» ABOUT THIS EXERCISE
Only these lines of the data below are wanted: the one with "rows = [[bm.verts.new((x, y, z[k]))", the one with "[(0.27, 0.478), (0.282, 0.46), (0.282, 0.46), (0.27, 0.478)])", and any lines between them, each repeated exactly.

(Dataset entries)
**********
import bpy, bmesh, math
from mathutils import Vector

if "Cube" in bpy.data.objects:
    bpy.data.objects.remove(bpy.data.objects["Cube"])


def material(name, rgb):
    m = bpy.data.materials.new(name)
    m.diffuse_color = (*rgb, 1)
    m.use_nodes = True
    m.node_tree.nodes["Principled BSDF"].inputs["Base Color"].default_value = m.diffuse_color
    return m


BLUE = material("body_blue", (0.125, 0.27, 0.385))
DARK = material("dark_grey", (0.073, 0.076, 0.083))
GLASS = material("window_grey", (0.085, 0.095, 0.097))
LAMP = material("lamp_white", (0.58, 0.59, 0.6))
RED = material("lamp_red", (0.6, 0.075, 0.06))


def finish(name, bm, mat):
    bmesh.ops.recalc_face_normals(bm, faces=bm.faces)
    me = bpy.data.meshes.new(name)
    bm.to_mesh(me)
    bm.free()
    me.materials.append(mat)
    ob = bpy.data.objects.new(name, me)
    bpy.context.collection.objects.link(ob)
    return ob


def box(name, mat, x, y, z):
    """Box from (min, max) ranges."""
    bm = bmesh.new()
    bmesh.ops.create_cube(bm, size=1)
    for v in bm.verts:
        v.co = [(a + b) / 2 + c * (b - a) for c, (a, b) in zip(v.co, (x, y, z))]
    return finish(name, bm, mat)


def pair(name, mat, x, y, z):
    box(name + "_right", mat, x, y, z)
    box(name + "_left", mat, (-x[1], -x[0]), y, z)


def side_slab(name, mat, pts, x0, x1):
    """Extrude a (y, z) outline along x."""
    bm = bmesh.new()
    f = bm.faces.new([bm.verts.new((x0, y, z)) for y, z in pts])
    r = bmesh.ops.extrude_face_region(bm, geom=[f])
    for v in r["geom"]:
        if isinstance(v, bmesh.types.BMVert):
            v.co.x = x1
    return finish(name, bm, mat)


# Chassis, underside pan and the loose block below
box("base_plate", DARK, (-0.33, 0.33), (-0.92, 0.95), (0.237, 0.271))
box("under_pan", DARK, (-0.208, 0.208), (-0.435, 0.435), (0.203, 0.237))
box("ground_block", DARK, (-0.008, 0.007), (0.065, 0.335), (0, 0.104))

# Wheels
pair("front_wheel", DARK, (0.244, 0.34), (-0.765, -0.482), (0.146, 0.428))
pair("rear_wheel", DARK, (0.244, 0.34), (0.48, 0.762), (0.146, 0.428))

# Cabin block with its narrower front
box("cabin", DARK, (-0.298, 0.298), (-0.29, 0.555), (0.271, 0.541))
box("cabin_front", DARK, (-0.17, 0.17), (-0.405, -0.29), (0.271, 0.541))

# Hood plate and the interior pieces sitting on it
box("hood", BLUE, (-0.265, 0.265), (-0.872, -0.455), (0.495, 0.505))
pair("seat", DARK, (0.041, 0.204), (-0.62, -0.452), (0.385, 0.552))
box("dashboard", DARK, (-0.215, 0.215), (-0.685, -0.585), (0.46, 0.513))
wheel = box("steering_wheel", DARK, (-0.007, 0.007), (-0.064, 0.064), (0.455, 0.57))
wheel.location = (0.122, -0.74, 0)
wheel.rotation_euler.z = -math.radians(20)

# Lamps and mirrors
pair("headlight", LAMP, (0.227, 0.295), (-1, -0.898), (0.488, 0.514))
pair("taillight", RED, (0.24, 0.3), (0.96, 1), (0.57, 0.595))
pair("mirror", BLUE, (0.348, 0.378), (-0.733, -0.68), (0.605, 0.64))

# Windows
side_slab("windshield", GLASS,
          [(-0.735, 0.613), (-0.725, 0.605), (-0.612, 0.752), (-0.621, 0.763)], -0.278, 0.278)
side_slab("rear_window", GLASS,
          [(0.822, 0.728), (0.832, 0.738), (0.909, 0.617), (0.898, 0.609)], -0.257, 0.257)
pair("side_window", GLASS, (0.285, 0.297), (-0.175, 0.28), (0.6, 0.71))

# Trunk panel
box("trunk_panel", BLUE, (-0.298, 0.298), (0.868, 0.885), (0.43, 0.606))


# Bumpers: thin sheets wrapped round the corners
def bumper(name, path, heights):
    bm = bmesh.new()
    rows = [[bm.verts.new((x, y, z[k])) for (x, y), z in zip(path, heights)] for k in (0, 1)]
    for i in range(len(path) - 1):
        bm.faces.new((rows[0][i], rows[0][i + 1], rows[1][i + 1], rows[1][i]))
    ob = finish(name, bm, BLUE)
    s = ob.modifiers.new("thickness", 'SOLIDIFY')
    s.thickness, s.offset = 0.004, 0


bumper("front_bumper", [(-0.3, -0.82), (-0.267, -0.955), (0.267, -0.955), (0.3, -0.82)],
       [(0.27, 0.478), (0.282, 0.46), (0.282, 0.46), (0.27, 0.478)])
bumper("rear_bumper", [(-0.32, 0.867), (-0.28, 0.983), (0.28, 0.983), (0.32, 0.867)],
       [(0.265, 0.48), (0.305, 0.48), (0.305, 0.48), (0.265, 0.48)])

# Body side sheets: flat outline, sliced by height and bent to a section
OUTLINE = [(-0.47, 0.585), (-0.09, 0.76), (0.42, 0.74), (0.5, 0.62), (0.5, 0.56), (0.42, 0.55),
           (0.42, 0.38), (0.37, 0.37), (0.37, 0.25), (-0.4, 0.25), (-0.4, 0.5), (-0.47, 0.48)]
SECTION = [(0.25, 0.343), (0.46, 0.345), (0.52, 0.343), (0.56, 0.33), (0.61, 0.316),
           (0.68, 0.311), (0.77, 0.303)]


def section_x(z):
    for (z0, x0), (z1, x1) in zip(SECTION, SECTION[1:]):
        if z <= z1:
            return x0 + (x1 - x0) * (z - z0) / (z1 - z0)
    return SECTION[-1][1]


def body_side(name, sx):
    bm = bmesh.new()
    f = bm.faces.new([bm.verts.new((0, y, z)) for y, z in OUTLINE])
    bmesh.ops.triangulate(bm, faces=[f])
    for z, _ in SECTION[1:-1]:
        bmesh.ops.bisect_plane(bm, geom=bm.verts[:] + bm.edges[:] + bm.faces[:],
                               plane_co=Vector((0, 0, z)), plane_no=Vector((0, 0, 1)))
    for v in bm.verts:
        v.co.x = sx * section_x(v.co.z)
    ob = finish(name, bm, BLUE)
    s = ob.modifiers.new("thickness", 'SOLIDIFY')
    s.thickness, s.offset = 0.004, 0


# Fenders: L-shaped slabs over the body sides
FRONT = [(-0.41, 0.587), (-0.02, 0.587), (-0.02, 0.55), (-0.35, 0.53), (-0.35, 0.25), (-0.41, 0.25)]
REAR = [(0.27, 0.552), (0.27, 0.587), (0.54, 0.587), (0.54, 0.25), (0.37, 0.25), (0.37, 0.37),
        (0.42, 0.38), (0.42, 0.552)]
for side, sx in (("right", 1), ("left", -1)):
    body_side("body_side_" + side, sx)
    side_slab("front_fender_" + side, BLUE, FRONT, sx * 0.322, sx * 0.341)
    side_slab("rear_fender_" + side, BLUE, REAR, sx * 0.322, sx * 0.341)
**********
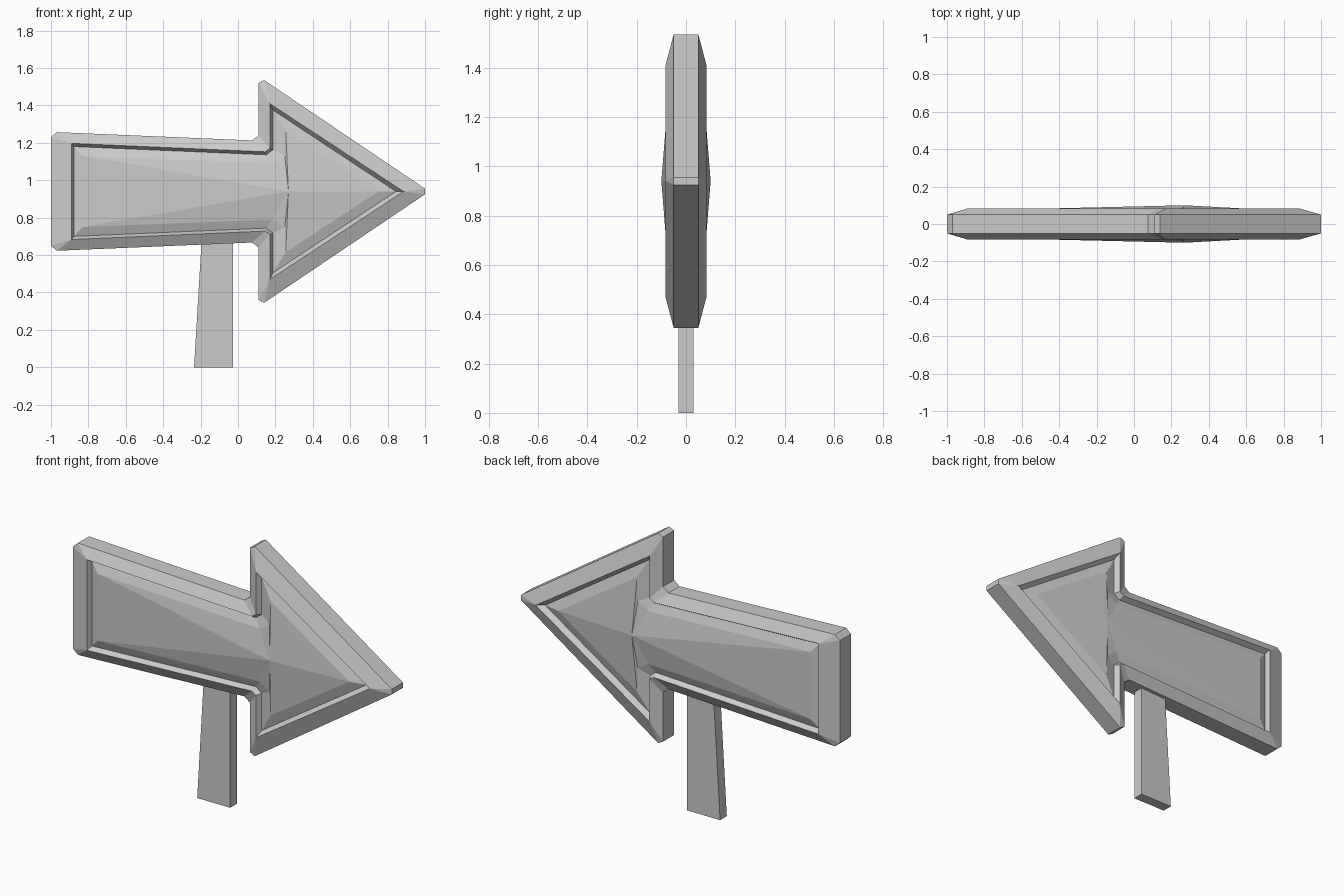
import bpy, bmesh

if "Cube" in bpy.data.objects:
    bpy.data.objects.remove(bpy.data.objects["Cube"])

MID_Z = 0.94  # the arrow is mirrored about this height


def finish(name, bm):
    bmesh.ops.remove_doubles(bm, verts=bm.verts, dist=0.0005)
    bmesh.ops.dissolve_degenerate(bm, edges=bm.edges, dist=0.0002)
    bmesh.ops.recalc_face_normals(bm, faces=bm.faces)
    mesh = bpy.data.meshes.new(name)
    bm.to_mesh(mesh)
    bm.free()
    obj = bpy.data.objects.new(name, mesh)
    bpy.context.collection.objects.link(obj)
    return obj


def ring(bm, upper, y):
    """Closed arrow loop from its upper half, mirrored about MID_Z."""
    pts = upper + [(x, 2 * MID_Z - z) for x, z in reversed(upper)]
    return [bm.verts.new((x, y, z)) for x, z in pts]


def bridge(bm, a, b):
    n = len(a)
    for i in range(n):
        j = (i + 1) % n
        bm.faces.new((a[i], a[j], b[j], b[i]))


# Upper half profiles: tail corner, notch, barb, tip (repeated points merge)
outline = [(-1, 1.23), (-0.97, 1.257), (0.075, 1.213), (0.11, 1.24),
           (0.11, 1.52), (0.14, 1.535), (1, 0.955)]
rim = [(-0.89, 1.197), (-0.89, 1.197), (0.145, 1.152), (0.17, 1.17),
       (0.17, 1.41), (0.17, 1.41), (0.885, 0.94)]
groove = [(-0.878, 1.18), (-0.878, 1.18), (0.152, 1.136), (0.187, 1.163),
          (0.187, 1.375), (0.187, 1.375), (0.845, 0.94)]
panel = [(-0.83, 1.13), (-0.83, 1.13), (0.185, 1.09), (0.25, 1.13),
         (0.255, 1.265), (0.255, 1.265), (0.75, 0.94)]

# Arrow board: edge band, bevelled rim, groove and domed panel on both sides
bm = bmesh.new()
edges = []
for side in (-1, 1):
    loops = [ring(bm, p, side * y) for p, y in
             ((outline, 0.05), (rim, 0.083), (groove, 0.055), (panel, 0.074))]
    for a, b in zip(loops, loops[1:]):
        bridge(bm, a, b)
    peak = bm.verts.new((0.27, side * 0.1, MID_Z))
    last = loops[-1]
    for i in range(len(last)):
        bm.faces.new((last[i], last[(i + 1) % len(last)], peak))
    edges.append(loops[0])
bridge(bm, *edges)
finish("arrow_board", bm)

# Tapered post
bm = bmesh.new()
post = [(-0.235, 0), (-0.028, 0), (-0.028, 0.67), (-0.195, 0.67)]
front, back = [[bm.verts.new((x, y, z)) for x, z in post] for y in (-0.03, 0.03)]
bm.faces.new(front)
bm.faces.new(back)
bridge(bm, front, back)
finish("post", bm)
**********
» TASK RESPONSE
    rows = [[bm.verts.new((x, y, z[k])) for (x, y), z in zip(path, heights)] for k in (0, 1)]
    for i in range(len(path) - 1):
        bm.faces.new((rows[0][i], rows[0][i + 1], rows[1][i + 1], rows[1][i]))
    ob = finish(name, bm, BLUE)
    s = ob.modifiers.new("thickness", 'SOLIDIFY')
    s.thickness, s.offset = 0.004, 0


bumper("front_bumper", [(-0.3, -0.82), (-0.267, -0.955), (0.267, -0.955), (0.3, -0.82)],
       [(0.27, 0.478), (0.282, 0.46), (0.282, 0.46), (0.27, 0.478)])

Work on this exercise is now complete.